ACTIVITY - Each line containing the string "None" should be copied out of the entries.

ENTRIES SHOWN -
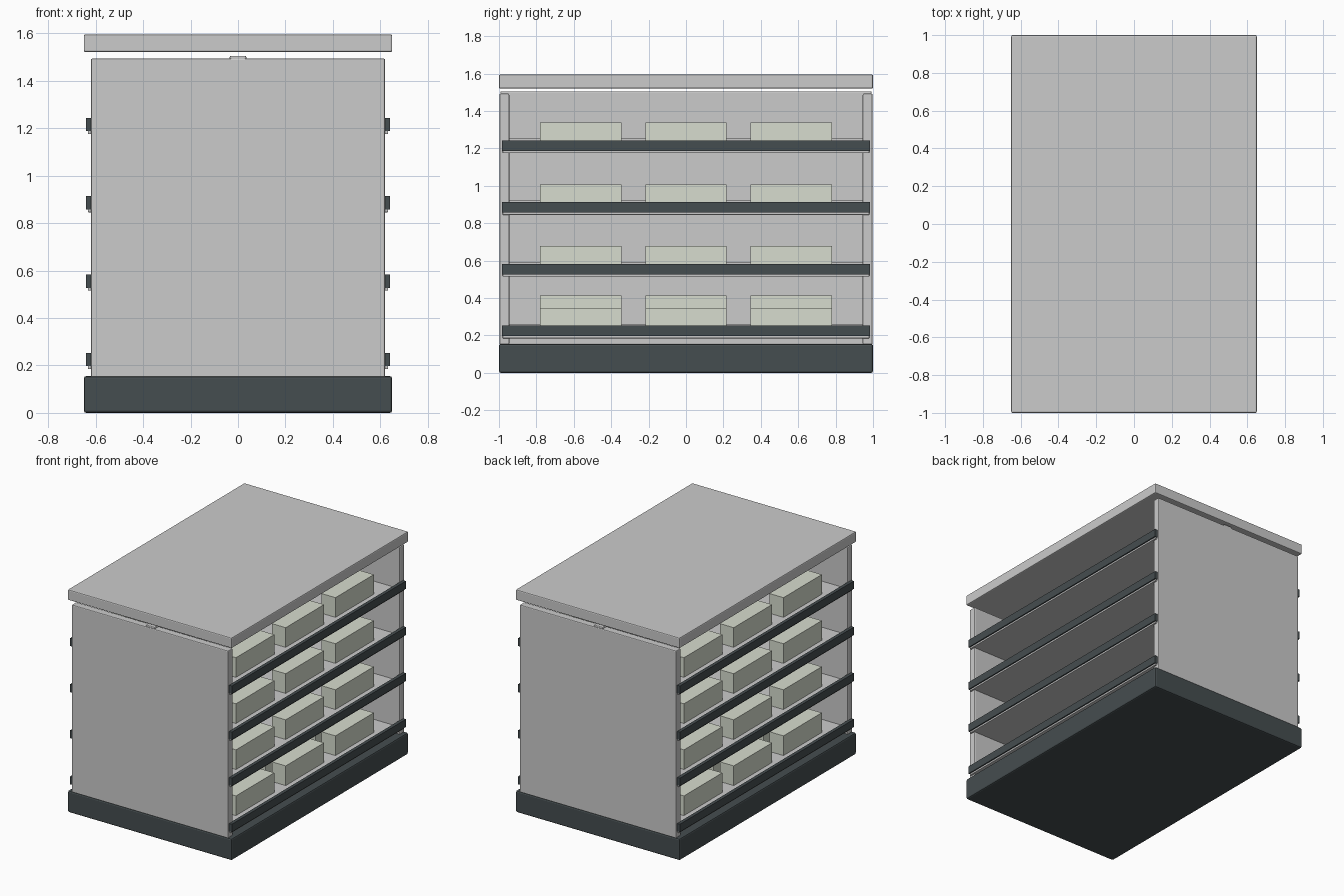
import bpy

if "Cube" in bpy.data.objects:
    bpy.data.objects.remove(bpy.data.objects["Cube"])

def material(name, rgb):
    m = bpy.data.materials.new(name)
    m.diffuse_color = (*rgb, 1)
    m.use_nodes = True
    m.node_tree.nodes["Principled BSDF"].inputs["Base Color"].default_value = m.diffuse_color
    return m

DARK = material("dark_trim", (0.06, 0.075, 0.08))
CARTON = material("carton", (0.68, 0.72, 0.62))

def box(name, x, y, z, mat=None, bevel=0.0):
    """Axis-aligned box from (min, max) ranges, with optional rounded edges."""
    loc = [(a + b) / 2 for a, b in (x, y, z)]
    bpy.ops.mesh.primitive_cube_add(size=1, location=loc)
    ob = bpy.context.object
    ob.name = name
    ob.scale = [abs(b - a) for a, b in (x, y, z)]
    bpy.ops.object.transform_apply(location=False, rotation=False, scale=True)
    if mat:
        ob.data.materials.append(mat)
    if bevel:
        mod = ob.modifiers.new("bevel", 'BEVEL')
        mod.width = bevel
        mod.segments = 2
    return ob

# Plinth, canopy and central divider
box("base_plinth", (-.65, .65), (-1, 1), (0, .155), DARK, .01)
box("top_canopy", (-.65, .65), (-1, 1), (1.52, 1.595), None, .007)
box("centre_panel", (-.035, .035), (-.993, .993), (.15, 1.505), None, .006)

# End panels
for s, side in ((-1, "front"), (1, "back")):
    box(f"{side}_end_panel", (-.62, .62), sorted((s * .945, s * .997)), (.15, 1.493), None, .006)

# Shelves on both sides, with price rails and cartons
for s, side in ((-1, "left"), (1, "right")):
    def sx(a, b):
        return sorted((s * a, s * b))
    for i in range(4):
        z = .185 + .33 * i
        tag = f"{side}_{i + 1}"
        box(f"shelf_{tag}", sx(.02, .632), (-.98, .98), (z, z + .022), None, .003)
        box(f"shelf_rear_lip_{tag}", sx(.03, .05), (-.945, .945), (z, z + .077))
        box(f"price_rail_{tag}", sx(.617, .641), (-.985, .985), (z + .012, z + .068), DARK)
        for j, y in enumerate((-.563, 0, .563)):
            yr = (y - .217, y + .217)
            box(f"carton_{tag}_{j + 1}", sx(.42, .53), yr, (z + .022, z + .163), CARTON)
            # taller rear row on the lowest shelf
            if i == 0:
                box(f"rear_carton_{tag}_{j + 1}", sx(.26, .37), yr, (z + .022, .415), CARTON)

PROBLEM SOLUTION -
def box(name, x, y, z, mat=None, bevel=0.0):
box("top_canopy", (-.65, .65), (-1, 1), (1.52, 1.595), None, .007)
box("centre_panel", (-.035, .035), (-.993, .993), (.15, 1.505), None, .006)
    box(f"{side}_end_panel", (-.62, .62), sorted((s * .945, s * .997)), (.15, 1.493), None, .006)
        box(f"shelf_{tag}", sx(.02, .632), (-.98, .98), (z, z + .022), None, .003)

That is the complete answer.